In her question, the enquirer wonders aloud about selling their home and buying a cheaper place for $1 million. For us, this raises the issue of the cost of selling and buying. We do not know which state she lives in, and thus we cannot calculate the exact stamp duty payable on a $1 million property. But it would be safe to assume ‘transaction costs’ of around $70,000 if the couple take this option (this also includes a fee to a selling agent of 2% – which would be $28,000 on a $1.4 million home. Lots of people forget about this cost).
In this case, after the dust all settles, the total wealth would be around $1,380,000. This is made up of a home worth $1 million and other assets (probably super) of $380,000. The non-home assets are still below the threshold for a couple to not lose any Centrelink income due to the assets test. Their Centrelink income would therefore still be around $28,000 and their combined income would still be around $55,000 before they start taking more from their super. How much they take from their super each year will dictate how long that super lasts.
This is not necessarily a bad strategy. But there are at least three things that worry us and that we would want this couple to think about. The first is that the couple basically need to spend $70,000 to sell and buy. The sell and buy strategy moves them into a house worth $400,000 less but only provides them with an extra $330,000 of non-house assets. That’s a big cost – $70,000 is actually 17.5% of the money released by downsizing. $70,000 is also almost 5% of their total wealth of $1.45 million.
The second worry is that $380,000 would need to be invested in a conservative option if it is to be used to top up their retirement living in the near to medium future. It is too risky to invest this money into a volatile market like the share market if you are going to need to access it any time soon. So, the total investment in growth assets falls to only $1 million – the value of the home they are about to purchase. This home represents the only part of their wealth that can grow into the future.
Thirdly – and perhaps most importantly – is the fact that the couple love their home. This is likely to have a big impact on their quality of life in retirement. Whether the new, cheaper, home would be as nice to live in should really be the number one driver of any decision to sell and buy.
If the couple do keep their current home and thus use the aged pension, then they will ‘only’ have $55,000 or so of annual income. This might lead them to think about a scheme such as the Commonwealth’s Pension Loans Scheme to augment their income and help them access some more spending money. Time has run out on us today, but we will return to that scheme in a future article to look at how it might work.
As you can see, this couple have several options. Those options are informed by a mix of financial and non-financial factors. Our job is to help clients sift through all those factors to make the best decision for them.

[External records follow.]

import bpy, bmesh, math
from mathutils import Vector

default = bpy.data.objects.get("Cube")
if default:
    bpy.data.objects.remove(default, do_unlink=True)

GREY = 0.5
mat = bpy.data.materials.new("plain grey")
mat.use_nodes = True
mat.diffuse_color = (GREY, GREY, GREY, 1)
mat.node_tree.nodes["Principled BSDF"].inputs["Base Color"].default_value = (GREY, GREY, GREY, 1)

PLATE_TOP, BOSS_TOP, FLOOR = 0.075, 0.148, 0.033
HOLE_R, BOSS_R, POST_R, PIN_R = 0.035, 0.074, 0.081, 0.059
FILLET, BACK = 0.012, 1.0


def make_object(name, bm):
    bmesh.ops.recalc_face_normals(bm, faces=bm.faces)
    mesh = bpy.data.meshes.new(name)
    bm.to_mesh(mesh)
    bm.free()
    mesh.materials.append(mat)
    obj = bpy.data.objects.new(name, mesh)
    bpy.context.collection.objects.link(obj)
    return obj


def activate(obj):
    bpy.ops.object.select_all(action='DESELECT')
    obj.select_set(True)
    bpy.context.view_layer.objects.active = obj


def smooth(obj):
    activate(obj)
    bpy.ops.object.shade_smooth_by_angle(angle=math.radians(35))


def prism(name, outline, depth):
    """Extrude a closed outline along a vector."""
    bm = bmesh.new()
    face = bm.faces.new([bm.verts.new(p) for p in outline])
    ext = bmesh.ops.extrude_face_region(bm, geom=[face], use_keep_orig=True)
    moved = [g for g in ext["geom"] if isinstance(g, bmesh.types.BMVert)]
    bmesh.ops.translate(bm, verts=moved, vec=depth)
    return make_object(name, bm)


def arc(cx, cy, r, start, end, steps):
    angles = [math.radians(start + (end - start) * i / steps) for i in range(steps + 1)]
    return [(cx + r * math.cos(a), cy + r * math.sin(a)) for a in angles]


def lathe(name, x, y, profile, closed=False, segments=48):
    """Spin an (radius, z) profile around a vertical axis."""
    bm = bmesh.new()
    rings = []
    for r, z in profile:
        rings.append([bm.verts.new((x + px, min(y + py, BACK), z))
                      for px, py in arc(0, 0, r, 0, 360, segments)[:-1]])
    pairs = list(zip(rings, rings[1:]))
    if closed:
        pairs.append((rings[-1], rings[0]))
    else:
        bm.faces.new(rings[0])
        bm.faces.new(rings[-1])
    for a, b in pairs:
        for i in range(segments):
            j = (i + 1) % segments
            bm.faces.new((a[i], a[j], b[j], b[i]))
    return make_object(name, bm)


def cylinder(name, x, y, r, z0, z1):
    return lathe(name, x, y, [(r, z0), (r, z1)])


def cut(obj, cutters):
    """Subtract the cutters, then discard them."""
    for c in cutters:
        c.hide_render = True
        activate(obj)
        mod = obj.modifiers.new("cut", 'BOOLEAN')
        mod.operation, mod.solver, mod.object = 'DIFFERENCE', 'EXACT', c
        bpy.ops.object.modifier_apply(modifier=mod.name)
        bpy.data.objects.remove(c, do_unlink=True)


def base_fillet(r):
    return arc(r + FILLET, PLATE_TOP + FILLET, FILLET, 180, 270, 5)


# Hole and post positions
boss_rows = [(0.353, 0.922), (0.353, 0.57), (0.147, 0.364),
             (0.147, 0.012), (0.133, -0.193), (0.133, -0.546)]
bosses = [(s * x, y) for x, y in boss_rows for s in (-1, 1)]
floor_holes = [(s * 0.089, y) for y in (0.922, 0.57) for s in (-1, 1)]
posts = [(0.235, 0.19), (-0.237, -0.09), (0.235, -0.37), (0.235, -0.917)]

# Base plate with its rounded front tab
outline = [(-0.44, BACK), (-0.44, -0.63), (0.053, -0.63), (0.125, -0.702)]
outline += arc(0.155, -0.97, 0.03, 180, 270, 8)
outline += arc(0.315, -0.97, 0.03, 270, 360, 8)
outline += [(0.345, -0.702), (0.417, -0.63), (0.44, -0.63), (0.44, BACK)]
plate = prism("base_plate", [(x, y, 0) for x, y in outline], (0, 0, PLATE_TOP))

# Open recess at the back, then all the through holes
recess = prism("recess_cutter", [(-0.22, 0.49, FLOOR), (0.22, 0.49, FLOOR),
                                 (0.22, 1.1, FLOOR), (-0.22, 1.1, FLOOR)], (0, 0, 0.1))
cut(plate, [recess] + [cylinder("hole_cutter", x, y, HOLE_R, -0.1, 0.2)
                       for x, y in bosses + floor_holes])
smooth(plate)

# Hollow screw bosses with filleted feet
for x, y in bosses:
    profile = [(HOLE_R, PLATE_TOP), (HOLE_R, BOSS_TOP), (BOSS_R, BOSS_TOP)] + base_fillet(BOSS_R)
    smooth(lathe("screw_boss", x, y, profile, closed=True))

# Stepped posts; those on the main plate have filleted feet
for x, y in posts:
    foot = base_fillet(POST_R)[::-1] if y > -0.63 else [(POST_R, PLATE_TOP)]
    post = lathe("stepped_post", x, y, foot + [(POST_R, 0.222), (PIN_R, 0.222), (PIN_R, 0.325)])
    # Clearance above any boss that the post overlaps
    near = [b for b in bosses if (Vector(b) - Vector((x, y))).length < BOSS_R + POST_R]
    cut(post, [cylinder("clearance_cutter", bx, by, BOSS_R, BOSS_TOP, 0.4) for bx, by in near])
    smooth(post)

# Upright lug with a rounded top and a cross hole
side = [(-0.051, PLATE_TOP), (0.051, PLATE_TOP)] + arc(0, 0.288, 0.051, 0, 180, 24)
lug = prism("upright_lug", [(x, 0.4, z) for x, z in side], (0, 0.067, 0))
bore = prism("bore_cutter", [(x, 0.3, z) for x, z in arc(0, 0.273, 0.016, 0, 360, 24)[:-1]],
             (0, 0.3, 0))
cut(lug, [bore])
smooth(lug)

Hopefully, you can see from the above analysis why we love our work: what could be better than helping a couple optimise their retirement – and potentially stay in a loved family home? So, if you or someone you know is thinking about what to do in retirement, please don’t hesitate to call us.